== Source material

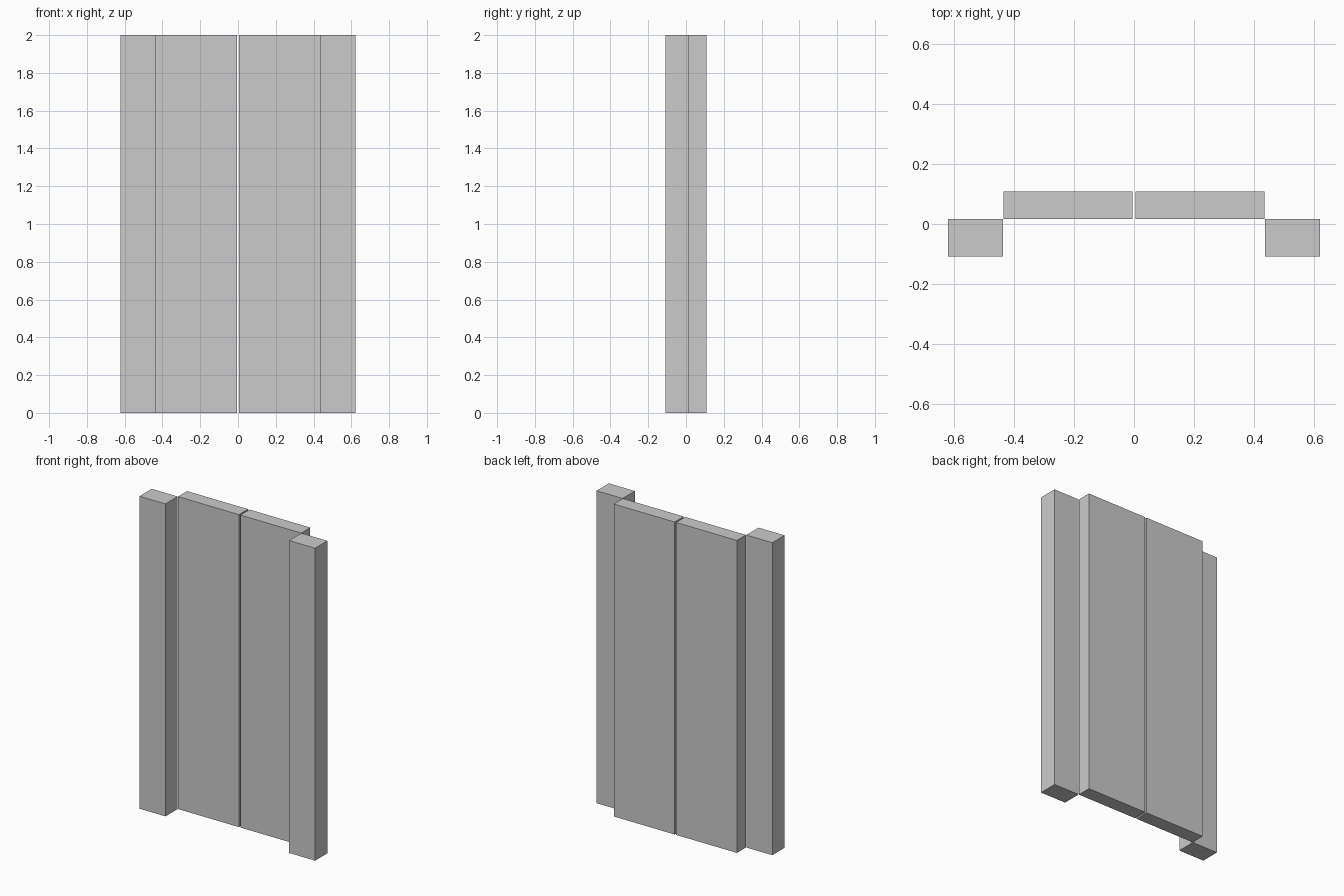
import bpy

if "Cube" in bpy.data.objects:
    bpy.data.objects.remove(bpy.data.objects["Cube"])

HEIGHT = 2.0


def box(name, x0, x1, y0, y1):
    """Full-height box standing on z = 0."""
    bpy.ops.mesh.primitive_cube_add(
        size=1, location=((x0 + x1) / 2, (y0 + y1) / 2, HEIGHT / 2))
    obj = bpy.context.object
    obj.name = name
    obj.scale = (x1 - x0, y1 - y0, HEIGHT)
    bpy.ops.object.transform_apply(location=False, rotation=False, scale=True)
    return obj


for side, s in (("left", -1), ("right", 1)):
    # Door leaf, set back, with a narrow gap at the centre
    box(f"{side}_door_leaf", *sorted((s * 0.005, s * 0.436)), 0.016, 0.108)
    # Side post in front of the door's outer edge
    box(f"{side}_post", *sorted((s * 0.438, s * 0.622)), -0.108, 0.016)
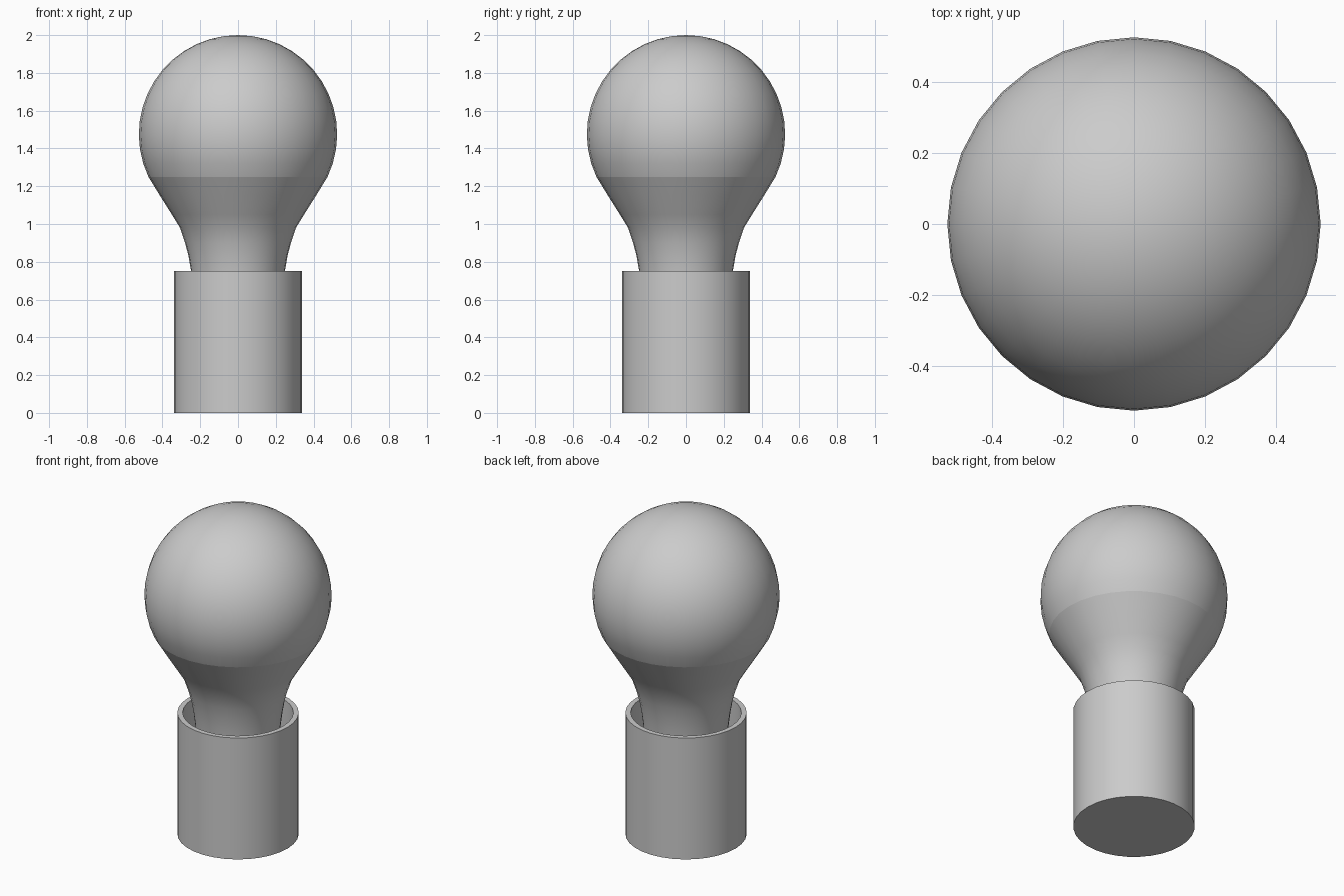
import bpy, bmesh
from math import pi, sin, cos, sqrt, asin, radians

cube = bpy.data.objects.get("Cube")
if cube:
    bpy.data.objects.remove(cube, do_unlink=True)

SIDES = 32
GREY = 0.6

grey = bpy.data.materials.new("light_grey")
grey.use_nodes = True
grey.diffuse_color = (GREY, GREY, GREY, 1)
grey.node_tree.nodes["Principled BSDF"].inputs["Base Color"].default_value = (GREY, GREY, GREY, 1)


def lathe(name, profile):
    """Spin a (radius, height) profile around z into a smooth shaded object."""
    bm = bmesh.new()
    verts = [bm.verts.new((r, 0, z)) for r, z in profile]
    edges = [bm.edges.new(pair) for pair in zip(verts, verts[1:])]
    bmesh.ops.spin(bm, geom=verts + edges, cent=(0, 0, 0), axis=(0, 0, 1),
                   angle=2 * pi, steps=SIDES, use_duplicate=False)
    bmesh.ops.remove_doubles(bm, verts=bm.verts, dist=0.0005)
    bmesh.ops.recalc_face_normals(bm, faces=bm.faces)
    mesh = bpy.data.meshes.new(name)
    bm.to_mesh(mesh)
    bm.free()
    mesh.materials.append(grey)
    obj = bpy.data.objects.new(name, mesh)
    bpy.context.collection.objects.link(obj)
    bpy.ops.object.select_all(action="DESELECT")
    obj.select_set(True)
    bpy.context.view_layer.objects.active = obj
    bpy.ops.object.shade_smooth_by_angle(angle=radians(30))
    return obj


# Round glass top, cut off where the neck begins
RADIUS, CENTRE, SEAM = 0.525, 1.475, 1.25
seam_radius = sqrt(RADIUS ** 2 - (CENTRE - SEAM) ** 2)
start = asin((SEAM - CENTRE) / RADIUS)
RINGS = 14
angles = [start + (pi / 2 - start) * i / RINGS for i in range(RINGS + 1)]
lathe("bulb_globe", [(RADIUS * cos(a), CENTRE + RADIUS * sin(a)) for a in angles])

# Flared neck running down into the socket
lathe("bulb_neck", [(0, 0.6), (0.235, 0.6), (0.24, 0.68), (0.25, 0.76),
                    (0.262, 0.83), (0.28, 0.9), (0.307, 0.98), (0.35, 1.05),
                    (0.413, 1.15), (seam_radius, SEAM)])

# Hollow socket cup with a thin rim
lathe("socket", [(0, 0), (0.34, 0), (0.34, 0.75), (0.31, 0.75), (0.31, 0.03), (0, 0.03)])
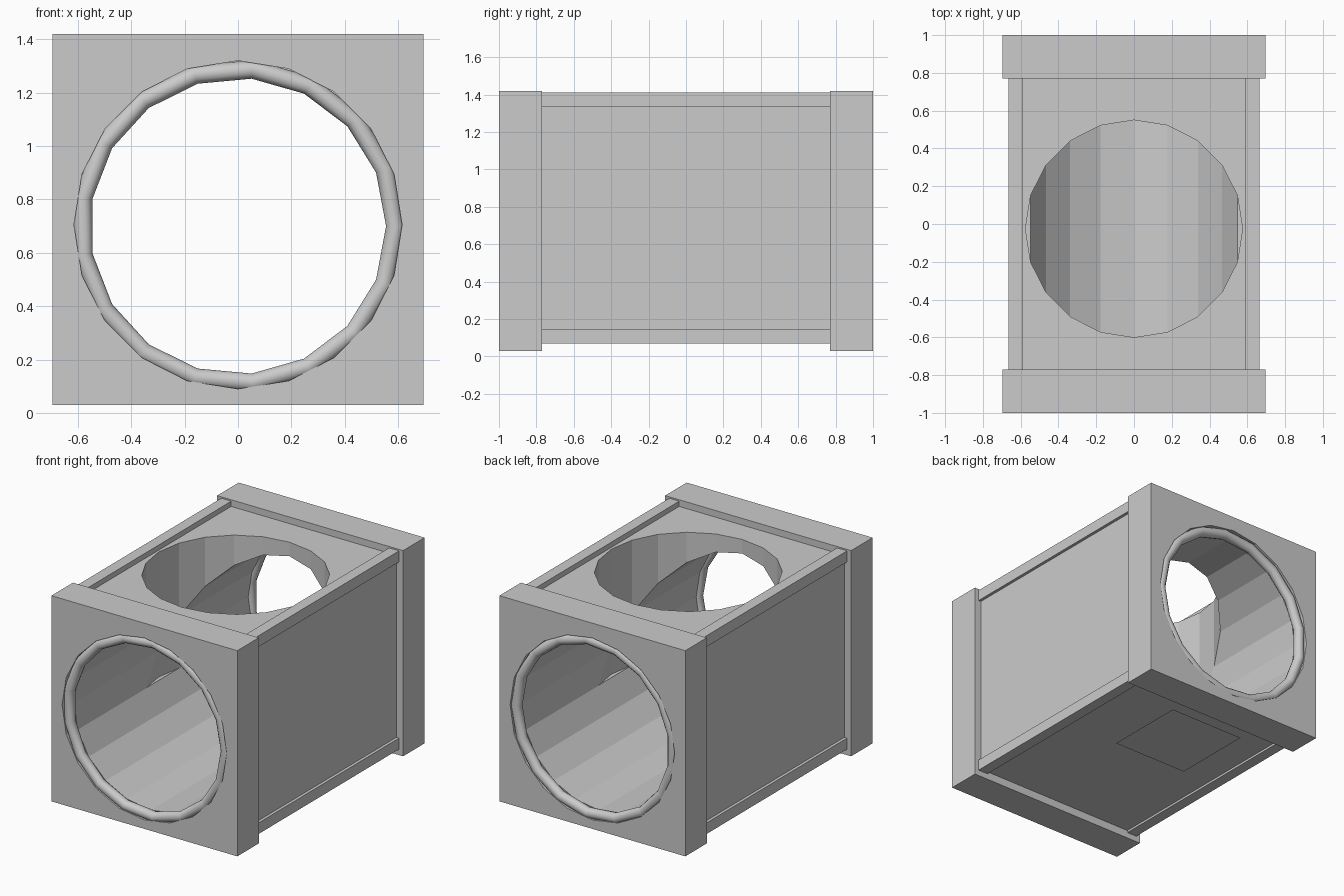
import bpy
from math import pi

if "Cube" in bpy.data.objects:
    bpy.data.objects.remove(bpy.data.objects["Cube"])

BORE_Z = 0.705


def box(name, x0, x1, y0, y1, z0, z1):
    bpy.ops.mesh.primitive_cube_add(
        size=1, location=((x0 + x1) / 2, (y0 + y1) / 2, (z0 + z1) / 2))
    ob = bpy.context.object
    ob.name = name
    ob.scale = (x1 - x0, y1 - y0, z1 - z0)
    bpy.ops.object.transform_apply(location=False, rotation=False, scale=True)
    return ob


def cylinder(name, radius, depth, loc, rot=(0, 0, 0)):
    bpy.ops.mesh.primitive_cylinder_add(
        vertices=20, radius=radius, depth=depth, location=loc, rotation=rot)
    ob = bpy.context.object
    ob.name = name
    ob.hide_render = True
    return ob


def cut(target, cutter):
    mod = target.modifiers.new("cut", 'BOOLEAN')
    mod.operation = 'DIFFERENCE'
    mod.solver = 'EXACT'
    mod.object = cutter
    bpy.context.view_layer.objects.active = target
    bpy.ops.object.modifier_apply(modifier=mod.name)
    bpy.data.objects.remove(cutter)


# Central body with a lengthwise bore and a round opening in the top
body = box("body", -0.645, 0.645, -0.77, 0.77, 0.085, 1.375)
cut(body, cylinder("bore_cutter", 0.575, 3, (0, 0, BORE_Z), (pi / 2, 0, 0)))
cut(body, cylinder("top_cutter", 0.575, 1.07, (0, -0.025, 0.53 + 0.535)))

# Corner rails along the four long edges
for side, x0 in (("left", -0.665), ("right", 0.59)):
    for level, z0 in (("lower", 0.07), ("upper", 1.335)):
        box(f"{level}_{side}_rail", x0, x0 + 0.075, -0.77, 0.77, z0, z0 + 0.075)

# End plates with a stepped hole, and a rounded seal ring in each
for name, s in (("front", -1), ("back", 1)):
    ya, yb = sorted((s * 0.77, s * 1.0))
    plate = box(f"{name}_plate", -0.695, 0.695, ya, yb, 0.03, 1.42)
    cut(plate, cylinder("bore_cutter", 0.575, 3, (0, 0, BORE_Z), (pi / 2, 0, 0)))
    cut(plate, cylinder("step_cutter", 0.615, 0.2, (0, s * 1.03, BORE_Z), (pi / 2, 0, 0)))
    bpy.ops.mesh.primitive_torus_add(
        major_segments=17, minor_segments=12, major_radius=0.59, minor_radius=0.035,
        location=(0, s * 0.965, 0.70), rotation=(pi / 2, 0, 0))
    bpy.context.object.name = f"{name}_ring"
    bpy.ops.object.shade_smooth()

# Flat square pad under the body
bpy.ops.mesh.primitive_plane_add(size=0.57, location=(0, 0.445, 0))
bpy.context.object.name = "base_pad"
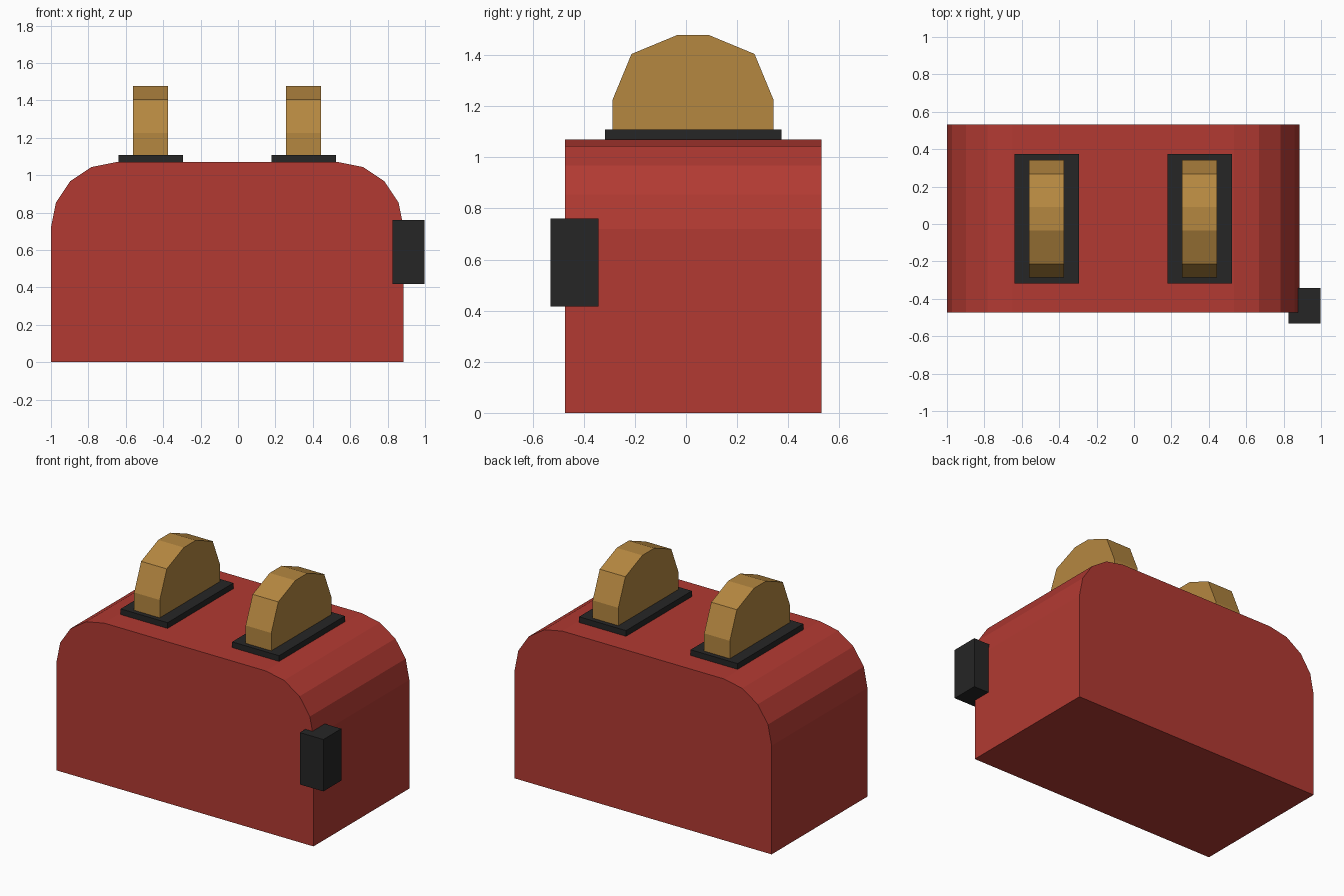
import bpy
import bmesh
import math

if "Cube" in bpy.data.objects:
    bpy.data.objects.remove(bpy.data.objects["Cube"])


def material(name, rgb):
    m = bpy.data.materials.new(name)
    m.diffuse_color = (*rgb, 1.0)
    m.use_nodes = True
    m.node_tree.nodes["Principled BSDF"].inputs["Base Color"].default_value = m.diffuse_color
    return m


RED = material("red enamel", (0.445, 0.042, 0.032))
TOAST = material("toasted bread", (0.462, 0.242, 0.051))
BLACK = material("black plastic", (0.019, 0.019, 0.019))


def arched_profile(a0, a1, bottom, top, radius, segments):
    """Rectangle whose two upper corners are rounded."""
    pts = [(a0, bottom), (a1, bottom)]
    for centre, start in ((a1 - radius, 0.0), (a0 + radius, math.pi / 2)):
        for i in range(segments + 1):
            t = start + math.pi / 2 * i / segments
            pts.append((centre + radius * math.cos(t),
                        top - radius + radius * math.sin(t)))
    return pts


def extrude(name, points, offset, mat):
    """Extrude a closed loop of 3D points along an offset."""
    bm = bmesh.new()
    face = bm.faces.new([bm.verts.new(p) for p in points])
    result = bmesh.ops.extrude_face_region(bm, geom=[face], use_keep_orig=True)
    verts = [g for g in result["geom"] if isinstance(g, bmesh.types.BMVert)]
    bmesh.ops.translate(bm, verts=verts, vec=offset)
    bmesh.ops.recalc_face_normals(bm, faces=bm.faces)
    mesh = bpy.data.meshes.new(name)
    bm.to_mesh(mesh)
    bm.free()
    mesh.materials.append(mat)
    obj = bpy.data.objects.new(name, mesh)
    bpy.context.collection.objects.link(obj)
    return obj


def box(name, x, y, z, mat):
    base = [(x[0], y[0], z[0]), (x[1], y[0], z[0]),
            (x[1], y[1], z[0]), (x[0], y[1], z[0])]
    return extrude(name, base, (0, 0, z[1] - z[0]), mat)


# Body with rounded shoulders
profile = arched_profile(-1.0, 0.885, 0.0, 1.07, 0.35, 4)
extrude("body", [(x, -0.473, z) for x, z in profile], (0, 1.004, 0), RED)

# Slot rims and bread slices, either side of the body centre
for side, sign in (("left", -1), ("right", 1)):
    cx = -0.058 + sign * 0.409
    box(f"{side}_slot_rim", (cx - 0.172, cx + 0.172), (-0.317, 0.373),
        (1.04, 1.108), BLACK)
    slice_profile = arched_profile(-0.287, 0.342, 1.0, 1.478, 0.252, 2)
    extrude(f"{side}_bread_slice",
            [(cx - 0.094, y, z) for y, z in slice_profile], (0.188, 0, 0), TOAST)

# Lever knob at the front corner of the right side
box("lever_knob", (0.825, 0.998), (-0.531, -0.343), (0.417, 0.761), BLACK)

====

Look through the entries above and find each line where the word "math" occurs; copy those lines.

§ Response
from math import pi, sin, cos, sqrt, asin, radians
from math import pi
import math
    for centre, start in ((a1 - radius, 0.0), (a0 + radius, math.pi / 2)):
            t = start + math.pi / 2 * i / segments
            pts.append((centre + radius * math.cos(t),
                        top - radius + radius * math.sin(t)))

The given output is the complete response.